Keohane has said that he would like to see those funds used to fix up the town's roads, which he said is currently Tyngsboro's biggest issue.

The selectman stressed that opioids are the health crisis of this generation -- not marijuana. "This is an unprecedented opportunity for Tyngsboro to be on the ground floor of a 1.1 billion dollar industry by 2020," Keohane added.

Gary Browning, who helped Tinnirella with the petition, said "this is about getting the town citizens a chance to re-vote a vote of conscience on this subject."

"We think that the citizens petition that we've authored is a comprehensive way of getting the town to re-vote this vote," Browning said. "If indeed they find in favor of marijuana and the vote is that way, we'll support that but I think it's time to refresh the town's opinion."

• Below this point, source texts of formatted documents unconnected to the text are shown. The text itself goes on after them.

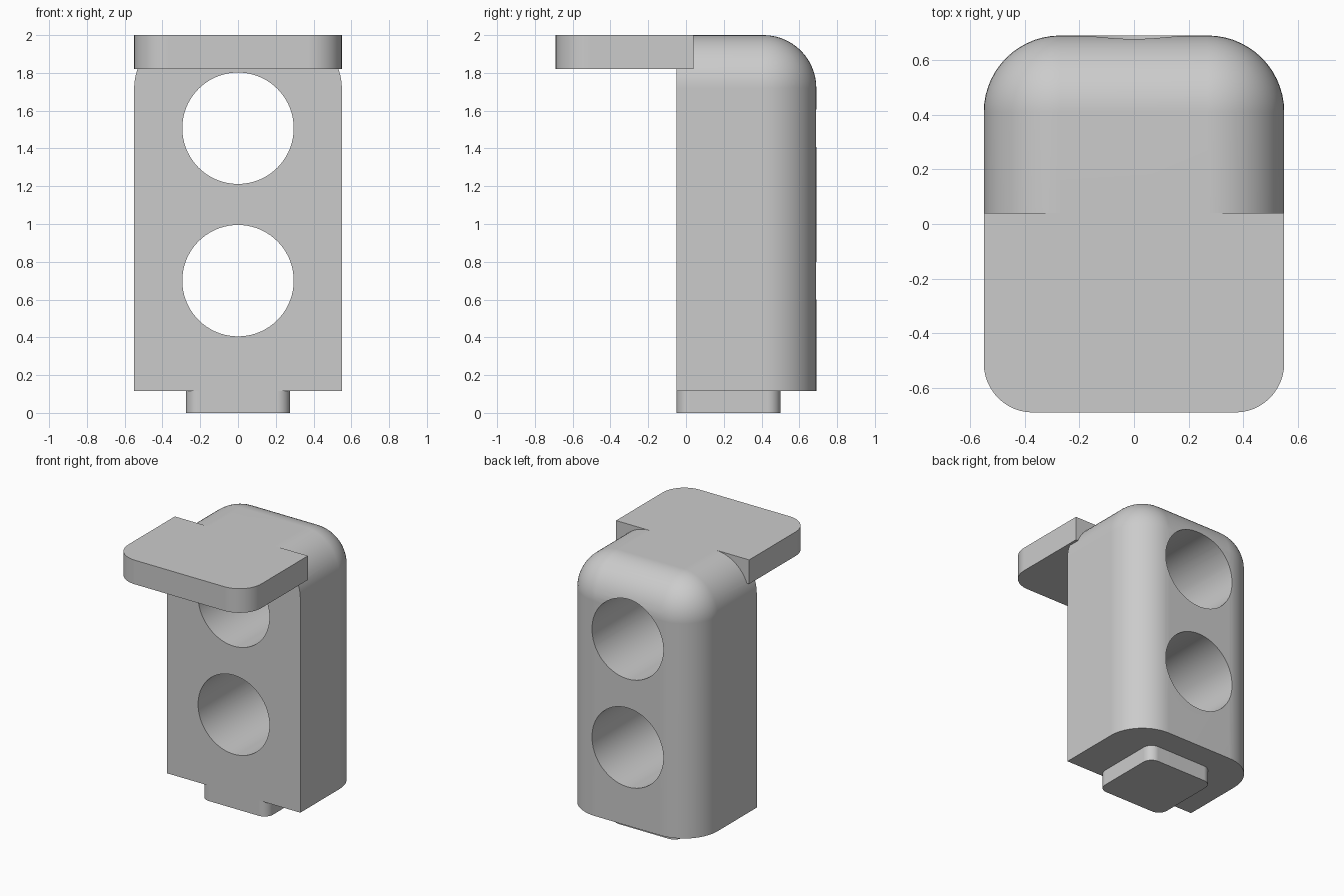
import bpy, bmesh, math
from mathutils import Matrix, Vector

if "Cube" in bpy.data.objects:
    bpy.data.objects.remove(bpy.data.objects["Cube"], do_unlink=True)

grey = bpy.data.materials.new("light grey")
grey.use_nodes = True
COLOR = (0.6, 0.6, 0.6, 1)
grey.diffuse_color = COLOR
grey.node_tree.nodes["Principled BSDF"].inputs["Base Color"].default_value = COLOR


def finish(bm, name):
    bmesh.ops.recalc_face_normals(bm, faces=bm.faces)
    mesh = bpy.data.meshes.new(name)
    bm.to_mesh(mesh)
    bm.free()
    mesh.materials.append(grey)
    obj = bpy.data.objects.new(name, mesh)
    bpy.context.collection.objects.link(obj)
    return obj


def rounded_box(name, low, high, radius, rule, segments):
    """Box between two corners; edges whose midpoint passes the rule are rounded."""
    low, high = Vector(low), Vector(high)
    size, centre = high - low, (low + high) / 2
    bm = bmesh.new()
    bmesh.ops.create_cube(bm, size=1)
    edges = [e for e in bm.edges if rule((e.verts[0].co + e.verts[1].co) / 2)]
    bmesh.ops.transform(bm, verts=bm.verts,
                        matrix=Matrix.Translation(centre) @ Matrix.Diagonal((*size, 1)))
    bmesh.ops.bevel(bm, geom=edges, offset=radius, segments=segments,
                    profile=0.5, affect='EDGES')
    return finish(bm, name)


def combine(target, tool, operation):
    mod = target.modifiers.new(operation.title(), 'BOOLEAN')
    mod.operation, mod.solver, mod.object = operation, 'EXACT', tool
    bpy.context.view_layer.objects.active = target
    bpy.ops.object.modifier_apply(modifier=mod.name)
    bpy.data.objects.remove(tool, do_unlink=True)


# Upright block: vertical back edges, top back edge and top side edges rounded
block = rounded_box("upright_block", (-0.55, -0.05, 0.115), (0.55, 0.69, 2), 0.28,
                    lambda m: (m.y > 0.4 and m.z > -0.4) or (m.z > 0.4 and m.y > -0.4), 14)

# Overhanging top plate with rounded front corners
plate = rounded_box("top_plate", (-0.55, -0.69, 1.82), (0.55, 0.04, 2), 0.18,
                    lambda m: abs(m.z) < 0.1 and m.y < -0.4, 12)

# Small foot, flush with the front, all upright corners rounded
foot = rounded_box("foot", (-0.275, -0.05, 0), (0.275, 0.5, 0.2), 0.07,
                   lambda m: abs(m.z) < 0.1, 8)

for part in (plate, foot):
    combine(block, part, 'UNION')

# Two round holes running front to back
for z in (0.70, 1.507):
    bm = bmesh.new()
    bmesh.ops.create_cone(bm, cap_ends=True, segments=72, radius1=0.295,
                          radius2=0.295, depth=2,
                          matrix=Matrix.Translation((0, 0.32, z)) @ Matrix.Rotation(math.pi / 2, 4, 'X'))
    cutter = finish(bm, "hole_cutter")
    cutter.hide_render = True
    combine(block, cutter, 'DIFFERENCE')

# Smooth curves, crisp edges, flat faces kept flat
bpy.ops.object.select_all(action='DESELECT')
block.select_set(True)
bpy.context.view_layer.objects.active = block
bpy.ops.object.shade_smooth_by_angle(angle=math.radians(25))
weighted = block.modifiers.new("Weighted Normals", 'WEIGHTED_NORMAL')
weighted.keep_sharp = True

If the petition passes at Town Meeting, it would also have to go on a town-wide ballot vote to be accepted by the voters, according to Town Administrator Matt Hanson.

Hanson said there are other marijuana-related articles, including the citizen petition, that need to be looked at collectively. Below is a brief summary of each:

n Article 26, which looks to establish location requirements for licensed marijuana establishments. No marijuana establishments would be allowed within 500 feet of any pre-existing public or private school, licensed daycare center, church, library, playground, or indoor and outdoor active recreation area for children.

"Massachusetts has already made recreational marijuana legal," Hanson said. "We're currently in a moratorium, so this bylaw itself doesn't allow recreational marijuana in town -- this just helps further define where it can go. It further restricts the locations it can go." If the zoning is accepted, the moratorium scheduled to end on Dec. 31 would go away.

n Article 27 looks to impose a 3 percent excise tax on the total gross sales for recreational marijuana. Hanson said that could mean hundreds of thousands of dollars in annual tax revenue for the town, and the funds could be used at Town Meeting's discretion.

Other notable articles:

n Article 8 looks to appropriate a sum of money for capital improvements that include the surface replacement of the town/school turf field and asbestos removal from the former Winslow School.

n Article 11, which looks to bring sewer on Middlesex Road up to the Nashua, New Hampshire, border. The project was turned down by Town Meeting last year due to costs considered high for local business owners. Hanson said the Sewer Commission has redesigned the project and the cost per unit in turn has been brought down to make it less expensive.

Follow Amaris Castillo on Twitter @AmarisCastillo.